Your objective
Work out how many lines in the listing below include the word "context"; answer with the number alone.

Extracted information
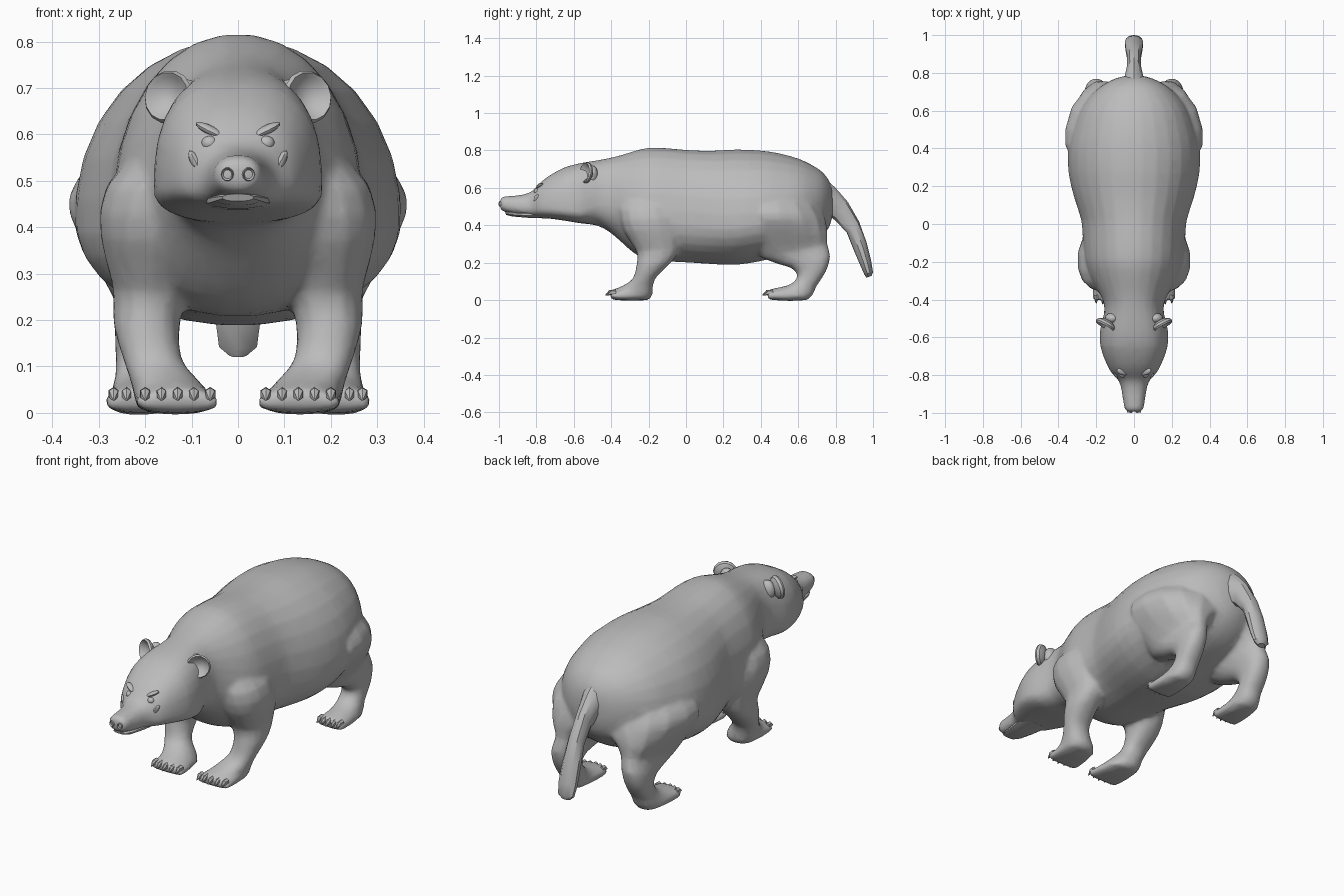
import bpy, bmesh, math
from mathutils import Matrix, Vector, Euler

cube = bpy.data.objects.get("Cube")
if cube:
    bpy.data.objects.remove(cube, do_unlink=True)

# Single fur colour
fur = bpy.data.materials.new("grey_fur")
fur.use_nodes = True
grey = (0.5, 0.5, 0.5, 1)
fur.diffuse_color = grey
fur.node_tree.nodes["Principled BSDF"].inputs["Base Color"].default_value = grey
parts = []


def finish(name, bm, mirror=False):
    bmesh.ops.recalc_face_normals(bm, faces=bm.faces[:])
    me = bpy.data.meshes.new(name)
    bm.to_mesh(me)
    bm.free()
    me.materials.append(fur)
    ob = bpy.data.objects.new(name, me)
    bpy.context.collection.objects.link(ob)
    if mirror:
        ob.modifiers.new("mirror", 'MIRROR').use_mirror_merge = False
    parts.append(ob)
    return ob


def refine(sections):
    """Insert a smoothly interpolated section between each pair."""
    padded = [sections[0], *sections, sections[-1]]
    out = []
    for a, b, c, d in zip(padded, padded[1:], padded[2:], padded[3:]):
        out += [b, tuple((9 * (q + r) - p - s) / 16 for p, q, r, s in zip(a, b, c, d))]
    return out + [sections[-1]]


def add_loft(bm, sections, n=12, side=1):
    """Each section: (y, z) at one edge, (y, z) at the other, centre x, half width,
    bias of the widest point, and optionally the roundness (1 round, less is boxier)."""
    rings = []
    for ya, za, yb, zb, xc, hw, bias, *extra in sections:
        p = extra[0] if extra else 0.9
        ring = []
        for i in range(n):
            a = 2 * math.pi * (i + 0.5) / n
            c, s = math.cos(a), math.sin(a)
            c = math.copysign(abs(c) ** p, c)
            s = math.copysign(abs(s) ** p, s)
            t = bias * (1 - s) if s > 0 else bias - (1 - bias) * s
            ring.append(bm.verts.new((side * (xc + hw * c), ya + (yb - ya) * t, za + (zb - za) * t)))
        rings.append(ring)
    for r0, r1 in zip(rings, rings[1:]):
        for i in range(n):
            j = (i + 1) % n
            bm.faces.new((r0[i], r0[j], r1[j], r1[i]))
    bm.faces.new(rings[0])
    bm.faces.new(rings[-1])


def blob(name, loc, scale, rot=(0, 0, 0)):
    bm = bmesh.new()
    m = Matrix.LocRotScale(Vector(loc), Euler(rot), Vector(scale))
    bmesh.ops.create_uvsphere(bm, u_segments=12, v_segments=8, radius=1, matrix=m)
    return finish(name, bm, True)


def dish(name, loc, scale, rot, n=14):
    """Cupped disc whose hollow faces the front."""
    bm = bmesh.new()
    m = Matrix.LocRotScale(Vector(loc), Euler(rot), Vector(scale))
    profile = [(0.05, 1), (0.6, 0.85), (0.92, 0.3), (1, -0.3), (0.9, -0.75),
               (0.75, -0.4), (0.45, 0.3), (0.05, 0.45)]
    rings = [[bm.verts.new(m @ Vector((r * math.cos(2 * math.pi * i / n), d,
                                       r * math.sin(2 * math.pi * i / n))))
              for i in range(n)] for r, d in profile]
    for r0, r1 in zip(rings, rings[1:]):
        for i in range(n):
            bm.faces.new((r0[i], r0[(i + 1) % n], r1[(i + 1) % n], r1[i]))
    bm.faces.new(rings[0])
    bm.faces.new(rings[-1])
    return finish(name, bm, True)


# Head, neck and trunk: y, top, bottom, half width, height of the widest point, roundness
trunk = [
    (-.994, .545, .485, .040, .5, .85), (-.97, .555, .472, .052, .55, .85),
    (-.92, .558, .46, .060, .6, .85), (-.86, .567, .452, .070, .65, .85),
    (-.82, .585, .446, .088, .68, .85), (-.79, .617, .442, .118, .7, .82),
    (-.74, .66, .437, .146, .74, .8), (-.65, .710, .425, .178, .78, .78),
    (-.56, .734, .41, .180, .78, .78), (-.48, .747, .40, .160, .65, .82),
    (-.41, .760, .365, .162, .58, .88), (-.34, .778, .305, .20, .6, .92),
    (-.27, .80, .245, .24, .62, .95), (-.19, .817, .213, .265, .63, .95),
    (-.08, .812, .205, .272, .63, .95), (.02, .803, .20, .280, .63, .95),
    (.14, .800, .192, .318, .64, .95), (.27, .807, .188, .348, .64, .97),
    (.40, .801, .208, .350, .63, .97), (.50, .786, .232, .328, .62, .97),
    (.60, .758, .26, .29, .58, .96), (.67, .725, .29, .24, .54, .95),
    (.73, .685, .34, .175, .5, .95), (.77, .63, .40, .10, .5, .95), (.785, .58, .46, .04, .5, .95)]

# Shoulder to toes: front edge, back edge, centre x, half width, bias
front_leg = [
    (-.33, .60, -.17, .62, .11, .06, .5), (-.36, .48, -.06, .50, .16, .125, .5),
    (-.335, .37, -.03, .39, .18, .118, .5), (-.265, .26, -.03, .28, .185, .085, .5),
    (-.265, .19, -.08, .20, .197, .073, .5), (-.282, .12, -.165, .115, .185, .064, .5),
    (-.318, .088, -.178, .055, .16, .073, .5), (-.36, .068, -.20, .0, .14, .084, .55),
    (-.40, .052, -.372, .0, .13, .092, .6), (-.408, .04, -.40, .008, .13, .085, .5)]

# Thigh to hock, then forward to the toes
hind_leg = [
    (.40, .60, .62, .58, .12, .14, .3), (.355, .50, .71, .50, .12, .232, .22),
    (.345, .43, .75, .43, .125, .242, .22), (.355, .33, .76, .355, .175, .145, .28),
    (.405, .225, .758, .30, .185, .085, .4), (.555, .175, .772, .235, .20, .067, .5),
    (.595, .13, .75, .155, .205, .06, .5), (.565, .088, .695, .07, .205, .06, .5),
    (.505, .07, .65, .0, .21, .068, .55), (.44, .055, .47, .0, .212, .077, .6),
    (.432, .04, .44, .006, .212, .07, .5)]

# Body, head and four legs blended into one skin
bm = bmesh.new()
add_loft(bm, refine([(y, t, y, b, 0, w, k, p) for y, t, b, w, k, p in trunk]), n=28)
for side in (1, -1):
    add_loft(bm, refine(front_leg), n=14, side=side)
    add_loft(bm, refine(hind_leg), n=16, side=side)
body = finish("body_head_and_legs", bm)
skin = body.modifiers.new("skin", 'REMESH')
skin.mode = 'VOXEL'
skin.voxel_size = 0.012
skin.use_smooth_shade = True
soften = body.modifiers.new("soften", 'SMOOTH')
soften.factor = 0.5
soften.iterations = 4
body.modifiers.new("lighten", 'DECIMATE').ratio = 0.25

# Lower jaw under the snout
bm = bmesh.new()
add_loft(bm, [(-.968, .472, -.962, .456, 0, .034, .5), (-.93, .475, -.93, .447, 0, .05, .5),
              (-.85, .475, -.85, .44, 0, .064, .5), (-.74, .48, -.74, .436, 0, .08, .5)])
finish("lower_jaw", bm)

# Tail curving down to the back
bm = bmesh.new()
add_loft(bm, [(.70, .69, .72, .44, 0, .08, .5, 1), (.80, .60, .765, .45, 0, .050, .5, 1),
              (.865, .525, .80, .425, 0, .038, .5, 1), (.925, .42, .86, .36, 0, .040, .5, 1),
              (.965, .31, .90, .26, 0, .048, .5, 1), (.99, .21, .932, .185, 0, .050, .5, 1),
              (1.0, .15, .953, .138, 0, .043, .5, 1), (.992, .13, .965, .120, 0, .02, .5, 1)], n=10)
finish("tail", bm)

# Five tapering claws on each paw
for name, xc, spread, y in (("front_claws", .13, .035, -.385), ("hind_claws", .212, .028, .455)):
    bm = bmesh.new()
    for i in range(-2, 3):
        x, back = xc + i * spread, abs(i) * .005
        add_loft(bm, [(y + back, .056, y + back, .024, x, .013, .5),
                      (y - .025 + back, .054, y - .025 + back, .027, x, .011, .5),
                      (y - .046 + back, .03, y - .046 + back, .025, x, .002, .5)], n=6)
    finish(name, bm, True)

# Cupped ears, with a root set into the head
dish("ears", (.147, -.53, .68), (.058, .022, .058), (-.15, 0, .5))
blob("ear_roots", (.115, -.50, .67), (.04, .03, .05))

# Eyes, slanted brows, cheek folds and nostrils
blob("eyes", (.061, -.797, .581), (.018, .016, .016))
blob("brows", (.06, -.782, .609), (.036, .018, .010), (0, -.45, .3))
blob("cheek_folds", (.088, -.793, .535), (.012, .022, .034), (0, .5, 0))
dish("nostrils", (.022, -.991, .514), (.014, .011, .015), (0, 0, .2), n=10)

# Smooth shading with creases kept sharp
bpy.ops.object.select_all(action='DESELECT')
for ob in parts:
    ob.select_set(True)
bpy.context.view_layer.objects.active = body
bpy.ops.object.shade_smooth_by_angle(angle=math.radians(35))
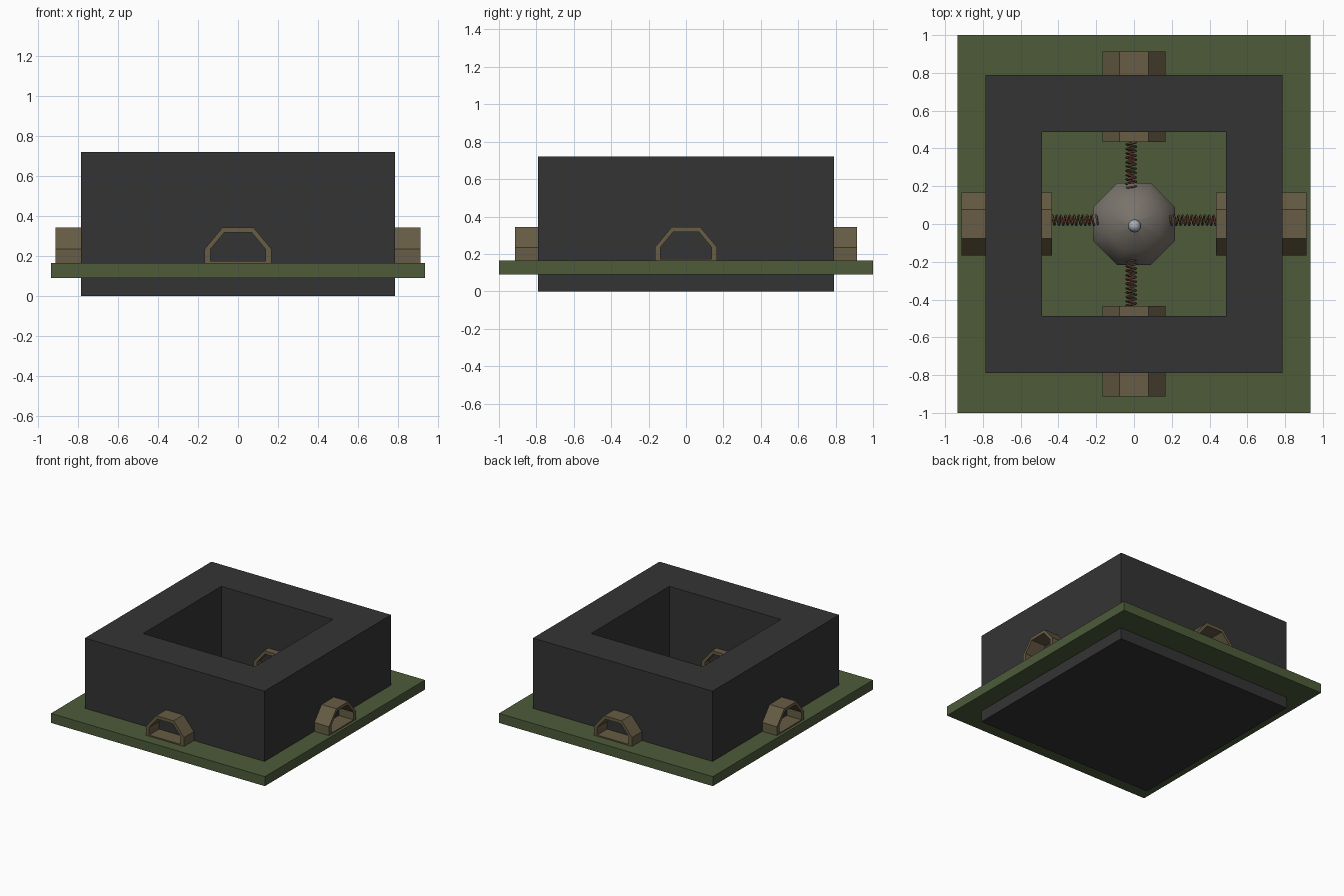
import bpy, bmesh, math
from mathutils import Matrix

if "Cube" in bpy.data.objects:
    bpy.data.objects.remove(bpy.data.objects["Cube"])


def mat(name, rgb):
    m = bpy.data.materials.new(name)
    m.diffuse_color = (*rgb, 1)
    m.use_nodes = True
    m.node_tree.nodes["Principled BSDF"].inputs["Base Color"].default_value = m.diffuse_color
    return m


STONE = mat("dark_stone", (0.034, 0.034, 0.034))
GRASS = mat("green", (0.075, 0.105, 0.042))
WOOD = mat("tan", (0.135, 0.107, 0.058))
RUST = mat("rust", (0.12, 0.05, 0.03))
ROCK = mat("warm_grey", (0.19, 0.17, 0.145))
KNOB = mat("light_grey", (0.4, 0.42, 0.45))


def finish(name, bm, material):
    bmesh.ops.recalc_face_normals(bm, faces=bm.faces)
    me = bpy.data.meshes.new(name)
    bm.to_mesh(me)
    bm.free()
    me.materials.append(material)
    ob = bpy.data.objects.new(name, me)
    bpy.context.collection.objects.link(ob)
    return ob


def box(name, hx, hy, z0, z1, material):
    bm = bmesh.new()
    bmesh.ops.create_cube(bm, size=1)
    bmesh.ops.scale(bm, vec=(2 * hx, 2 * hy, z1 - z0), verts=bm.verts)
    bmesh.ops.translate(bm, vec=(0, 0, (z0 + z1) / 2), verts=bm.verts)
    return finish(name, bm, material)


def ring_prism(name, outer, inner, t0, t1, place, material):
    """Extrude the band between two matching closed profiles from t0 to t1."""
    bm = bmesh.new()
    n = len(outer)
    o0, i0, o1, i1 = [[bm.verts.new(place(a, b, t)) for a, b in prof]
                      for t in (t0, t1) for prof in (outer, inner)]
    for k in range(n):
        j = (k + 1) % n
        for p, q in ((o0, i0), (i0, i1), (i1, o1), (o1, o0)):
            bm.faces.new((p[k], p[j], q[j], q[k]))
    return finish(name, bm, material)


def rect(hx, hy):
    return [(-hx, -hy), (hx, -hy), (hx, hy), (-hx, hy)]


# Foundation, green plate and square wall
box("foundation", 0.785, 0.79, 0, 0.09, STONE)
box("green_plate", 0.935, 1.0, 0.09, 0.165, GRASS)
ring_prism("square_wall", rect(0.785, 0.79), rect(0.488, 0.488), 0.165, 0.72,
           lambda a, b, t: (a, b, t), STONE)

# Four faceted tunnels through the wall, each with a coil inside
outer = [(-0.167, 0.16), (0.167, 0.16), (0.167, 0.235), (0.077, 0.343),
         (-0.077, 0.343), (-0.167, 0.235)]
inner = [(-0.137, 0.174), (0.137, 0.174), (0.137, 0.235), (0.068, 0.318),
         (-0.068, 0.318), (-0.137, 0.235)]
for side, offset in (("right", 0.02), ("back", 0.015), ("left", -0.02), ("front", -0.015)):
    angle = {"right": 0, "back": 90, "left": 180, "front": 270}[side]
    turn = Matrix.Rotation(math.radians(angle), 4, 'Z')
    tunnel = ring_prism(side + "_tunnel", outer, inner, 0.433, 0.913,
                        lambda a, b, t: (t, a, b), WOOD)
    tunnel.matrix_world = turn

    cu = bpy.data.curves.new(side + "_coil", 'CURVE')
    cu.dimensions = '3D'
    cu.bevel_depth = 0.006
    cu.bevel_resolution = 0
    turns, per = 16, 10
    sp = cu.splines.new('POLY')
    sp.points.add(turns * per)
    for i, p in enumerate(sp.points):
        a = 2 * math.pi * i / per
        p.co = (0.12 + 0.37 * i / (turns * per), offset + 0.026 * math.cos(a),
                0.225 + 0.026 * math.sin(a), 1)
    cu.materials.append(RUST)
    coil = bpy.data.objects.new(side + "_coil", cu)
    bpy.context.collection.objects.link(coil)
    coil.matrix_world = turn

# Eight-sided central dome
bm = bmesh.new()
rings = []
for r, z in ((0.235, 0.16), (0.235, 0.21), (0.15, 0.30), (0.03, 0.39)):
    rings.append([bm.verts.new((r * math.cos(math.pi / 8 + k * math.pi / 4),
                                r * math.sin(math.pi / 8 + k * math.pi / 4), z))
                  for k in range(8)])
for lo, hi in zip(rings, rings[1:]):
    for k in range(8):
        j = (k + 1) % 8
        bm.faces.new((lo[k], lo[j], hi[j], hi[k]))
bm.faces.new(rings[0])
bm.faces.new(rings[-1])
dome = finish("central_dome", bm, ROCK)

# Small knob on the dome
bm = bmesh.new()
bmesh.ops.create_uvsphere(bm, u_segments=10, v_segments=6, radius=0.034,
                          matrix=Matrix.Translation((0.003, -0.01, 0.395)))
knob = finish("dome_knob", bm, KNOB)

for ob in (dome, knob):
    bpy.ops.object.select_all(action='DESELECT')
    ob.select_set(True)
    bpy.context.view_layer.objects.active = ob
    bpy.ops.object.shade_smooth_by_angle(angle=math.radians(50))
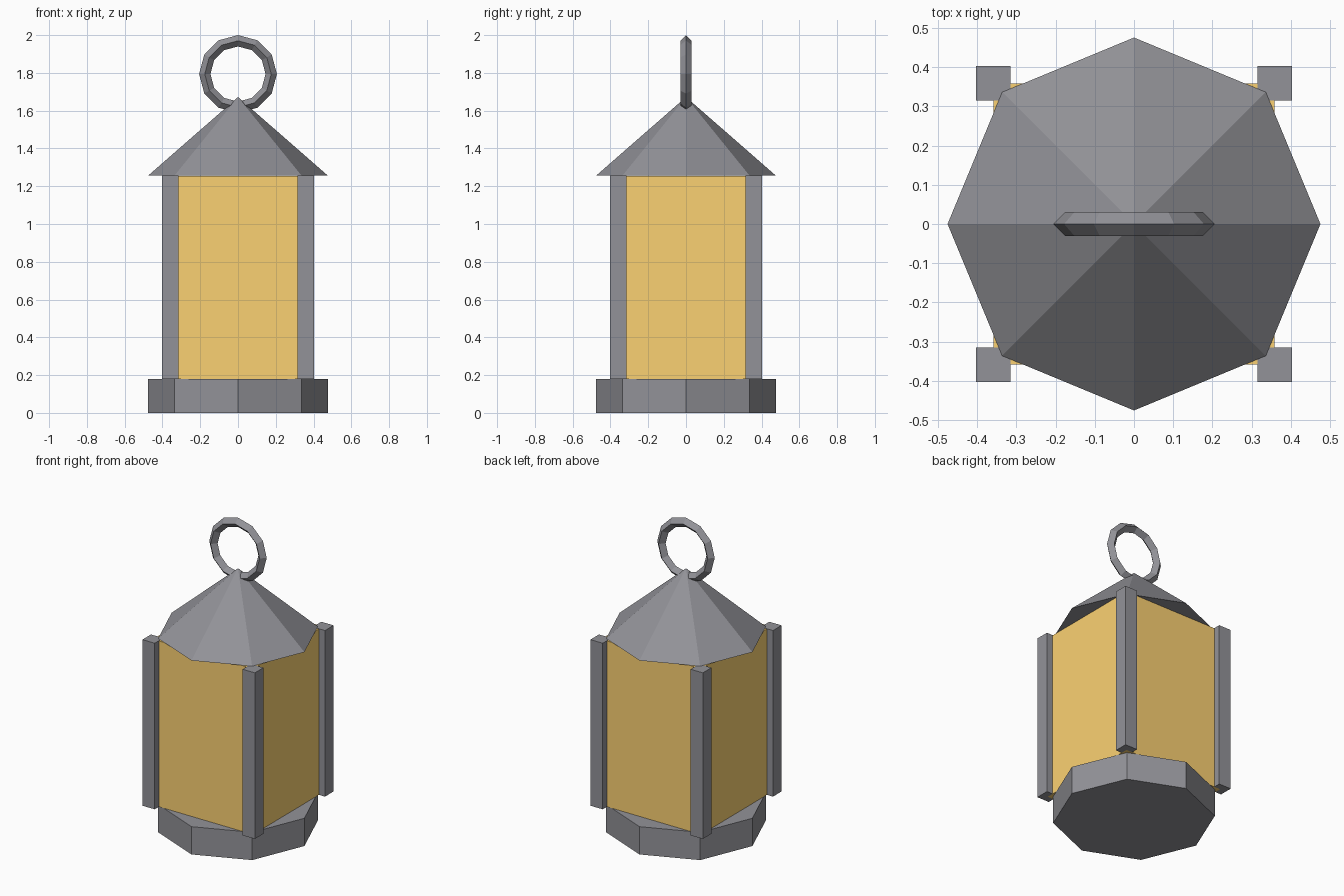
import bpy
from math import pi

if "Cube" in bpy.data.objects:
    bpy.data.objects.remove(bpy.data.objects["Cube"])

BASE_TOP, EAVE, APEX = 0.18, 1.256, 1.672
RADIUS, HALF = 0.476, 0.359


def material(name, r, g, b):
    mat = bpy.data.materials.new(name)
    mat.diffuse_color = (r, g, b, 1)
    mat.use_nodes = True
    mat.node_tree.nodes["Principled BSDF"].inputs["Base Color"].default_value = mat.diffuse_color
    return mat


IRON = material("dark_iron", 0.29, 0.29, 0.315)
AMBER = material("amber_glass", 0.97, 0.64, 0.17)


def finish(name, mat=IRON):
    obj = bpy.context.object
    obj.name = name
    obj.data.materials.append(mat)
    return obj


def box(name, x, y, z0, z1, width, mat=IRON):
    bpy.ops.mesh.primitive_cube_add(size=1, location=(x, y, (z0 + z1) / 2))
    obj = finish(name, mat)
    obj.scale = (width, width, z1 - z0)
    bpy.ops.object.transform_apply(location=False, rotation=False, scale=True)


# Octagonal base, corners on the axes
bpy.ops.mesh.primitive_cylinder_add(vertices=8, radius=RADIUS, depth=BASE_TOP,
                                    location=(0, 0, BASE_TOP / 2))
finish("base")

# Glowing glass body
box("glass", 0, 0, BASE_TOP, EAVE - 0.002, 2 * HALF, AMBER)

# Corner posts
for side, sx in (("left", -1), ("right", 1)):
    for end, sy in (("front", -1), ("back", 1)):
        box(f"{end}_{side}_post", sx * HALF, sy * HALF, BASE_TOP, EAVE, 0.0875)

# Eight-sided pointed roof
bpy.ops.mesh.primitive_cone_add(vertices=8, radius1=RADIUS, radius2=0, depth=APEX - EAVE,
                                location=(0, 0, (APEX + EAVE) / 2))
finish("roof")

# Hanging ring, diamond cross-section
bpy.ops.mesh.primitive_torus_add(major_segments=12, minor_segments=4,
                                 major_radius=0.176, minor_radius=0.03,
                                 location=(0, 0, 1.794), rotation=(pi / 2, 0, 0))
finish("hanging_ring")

Exercise output
6